About this exercise: Return the data below exactly, but only from the line containing "(0.75, 0.005, 0.007))" through the line containing "me.materials.append(mat)", with both of those lines included.

__________

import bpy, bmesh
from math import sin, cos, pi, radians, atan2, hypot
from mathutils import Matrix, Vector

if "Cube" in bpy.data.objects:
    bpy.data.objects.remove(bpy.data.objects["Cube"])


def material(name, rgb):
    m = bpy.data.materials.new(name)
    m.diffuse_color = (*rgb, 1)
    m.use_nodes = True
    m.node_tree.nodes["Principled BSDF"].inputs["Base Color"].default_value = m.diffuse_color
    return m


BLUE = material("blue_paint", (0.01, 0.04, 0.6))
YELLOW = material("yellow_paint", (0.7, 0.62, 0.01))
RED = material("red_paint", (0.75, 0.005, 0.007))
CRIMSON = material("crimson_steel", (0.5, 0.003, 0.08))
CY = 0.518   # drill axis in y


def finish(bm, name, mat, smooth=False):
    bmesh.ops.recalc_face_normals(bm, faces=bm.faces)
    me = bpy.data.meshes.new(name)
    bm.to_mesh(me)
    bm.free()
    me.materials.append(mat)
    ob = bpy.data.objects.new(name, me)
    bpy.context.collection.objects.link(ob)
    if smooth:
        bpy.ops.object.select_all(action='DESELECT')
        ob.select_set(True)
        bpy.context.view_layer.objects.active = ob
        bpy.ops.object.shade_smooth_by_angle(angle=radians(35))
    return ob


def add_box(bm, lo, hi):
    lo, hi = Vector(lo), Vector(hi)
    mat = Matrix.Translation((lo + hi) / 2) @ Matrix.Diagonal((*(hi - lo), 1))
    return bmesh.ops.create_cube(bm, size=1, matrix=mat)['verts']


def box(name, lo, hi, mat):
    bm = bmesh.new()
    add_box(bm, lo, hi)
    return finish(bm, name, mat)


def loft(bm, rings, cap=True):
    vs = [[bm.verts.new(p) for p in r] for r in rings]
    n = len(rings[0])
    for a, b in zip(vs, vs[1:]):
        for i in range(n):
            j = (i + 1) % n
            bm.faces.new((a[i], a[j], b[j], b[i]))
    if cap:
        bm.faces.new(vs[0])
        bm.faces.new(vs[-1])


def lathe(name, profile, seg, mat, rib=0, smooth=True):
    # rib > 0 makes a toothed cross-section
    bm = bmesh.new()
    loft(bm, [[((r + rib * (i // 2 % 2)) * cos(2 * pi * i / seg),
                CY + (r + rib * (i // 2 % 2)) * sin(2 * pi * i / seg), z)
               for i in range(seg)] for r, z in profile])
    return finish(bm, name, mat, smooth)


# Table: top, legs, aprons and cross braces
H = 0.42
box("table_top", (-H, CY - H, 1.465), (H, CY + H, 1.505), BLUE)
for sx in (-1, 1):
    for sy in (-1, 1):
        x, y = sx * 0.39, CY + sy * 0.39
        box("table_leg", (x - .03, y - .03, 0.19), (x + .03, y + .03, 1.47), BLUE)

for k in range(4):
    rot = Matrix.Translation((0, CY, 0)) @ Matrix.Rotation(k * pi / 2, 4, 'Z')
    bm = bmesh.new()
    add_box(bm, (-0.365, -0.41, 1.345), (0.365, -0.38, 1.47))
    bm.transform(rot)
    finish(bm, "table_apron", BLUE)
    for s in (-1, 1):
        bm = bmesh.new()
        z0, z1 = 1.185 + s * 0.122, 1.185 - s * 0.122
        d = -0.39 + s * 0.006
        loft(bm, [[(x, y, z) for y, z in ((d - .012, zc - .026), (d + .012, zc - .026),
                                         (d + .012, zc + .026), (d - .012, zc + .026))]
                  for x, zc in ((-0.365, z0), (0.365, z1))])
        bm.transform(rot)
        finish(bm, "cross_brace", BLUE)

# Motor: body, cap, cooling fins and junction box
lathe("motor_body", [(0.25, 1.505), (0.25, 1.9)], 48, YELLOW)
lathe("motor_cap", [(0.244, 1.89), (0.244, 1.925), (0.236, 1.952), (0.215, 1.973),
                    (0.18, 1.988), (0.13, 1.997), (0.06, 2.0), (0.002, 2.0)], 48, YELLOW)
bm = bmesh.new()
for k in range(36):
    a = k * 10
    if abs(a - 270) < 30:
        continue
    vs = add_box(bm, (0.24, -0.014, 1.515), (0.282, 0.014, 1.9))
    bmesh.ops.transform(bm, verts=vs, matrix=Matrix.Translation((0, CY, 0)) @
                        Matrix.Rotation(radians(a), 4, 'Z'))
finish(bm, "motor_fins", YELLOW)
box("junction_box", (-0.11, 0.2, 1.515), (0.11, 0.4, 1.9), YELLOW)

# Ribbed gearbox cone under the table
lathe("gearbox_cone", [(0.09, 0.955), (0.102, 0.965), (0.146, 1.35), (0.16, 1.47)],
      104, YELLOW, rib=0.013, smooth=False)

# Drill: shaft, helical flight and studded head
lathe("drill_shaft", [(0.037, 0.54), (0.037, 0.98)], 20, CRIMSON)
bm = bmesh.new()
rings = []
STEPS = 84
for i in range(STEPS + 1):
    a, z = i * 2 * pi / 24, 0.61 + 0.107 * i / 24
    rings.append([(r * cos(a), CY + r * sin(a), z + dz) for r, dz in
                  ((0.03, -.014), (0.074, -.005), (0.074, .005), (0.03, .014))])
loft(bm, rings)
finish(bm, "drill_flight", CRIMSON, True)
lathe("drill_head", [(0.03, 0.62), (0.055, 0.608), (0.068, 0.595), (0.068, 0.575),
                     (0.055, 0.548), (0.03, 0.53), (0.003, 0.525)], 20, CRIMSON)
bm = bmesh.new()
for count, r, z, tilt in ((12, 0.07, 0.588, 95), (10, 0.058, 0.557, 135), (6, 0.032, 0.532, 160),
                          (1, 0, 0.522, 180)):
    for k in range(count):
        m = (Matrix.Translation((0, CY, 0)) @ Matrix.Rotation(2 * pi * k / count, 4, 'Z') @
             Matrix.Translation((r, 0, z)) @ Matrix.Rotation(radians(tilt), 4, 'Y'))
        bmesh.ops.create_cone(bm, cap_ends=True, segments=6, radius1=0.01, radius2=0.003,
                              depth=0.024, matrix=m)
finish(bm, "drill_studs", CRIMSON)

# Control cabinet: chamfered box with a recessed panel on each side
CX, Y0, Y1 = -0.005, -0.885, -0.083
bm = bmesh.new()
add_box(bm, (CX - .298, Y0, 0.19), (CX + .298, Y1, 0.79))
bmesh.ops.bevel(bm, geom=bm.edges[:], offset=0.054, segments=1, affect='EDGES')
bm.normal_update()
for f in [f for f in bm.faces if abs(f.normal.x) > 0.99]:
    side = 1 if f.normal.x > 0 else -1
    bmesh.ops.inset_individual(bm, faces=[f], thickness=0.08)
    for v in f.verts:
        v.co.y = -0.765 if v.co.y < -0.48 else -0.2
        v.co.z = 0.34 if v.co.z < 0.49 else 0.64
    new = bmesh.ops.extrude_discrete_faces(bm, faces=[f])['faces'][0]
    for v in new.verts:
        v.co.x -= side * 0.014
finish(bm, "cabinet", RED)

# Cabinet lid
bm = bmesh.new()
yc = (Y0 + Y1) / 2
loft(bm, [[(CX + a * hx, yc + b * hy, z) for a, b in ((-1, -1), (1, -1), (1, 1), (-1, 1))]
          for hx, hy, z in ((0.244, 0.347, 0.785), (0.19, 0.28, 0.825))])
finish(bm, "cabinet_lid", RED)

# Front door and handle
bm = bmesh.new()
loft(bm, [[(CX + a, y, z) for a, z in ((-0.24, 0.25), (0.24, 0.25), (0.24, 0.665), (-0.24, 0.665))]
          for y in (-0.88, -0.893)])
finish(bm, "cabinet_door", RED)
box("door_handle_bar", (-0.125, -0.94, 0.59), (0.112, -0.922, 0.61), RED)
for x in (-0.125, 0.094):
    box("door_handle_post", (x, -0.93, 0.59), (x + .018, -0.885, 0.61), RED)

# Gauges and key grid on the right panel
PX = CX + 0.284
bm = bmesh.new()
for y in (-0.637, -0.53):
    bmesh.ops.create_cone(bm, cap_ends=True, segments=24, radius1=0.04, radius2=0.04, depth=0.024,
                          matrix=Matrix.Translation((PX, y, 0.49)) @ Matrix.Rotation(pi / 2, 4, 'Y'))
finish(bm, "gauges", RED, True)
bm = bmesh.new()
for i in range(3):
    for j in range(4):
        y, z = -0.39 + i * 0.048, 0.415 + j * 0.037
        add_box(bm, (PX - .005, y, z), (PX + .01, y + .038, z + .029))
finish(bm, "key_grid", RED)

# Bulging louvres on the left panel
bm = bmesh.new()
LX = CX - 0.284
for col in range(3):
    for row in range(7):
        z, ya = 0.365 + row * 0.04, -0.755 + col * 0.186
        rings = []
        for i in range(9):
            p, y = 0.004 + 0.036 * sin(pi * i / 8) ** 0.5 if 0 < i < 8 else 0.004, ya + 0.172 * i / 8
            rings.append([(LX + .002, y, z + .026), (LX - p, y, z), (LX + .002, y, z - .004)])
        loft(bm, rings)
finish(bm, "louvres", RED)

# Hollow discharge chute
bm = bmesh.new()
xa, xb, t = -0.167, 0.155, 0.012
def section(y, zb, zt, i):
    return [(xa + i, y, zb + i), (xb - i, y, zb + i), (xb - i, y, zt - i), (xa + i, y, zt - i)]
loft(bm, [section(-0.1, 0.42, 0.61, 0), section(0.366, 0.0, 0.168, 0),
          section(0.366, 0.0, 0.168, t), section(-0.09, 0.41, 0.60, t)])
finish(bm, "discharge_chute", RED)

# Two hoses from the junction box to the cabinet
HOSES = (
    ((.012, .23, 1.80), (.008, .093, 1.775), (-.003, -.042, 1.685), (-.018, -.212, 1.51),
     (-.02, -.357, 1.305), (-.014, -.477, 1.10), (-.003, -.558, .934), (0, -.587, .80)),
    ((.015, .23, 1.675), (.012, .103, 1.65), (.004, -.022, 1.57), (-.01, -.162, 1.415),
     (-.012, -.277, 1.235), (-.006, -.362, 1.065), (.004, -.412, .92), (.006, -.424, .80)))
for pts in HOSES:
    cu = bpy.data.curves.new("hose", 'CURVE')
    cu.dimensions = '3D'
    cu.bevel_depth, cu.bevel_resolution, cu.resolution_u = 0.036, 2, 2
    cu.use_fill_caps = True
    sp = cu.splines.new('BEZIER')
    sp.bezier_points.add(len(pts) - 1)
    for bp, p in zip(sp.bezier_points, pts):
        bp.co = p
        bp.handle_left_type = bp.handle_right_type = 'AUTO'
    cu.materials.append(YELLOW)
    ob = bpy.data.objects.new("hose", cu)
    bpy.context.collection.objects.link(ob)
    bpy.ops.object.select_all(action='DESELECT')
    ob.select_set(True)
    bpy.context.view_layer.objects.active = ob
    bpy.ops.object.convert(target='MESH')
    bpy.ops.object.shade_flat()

__________

Answer to this task:
RED = material("red_paint", (0.75, 0.005, 0.007))
CRIMSON = material("crimson_steel", (0.5, 0.003, 0.08))
CY = 0.518   # drill axis in y


def finish(bm, name, mat, smooth=False):
    bmesh.ops.recalc_face_normals(bm, faces=bm.faces)
    me = bpy.data.meshes.new(name)
    bm.to_mesh(me)
    bm.free()
    me.materials.append(mat)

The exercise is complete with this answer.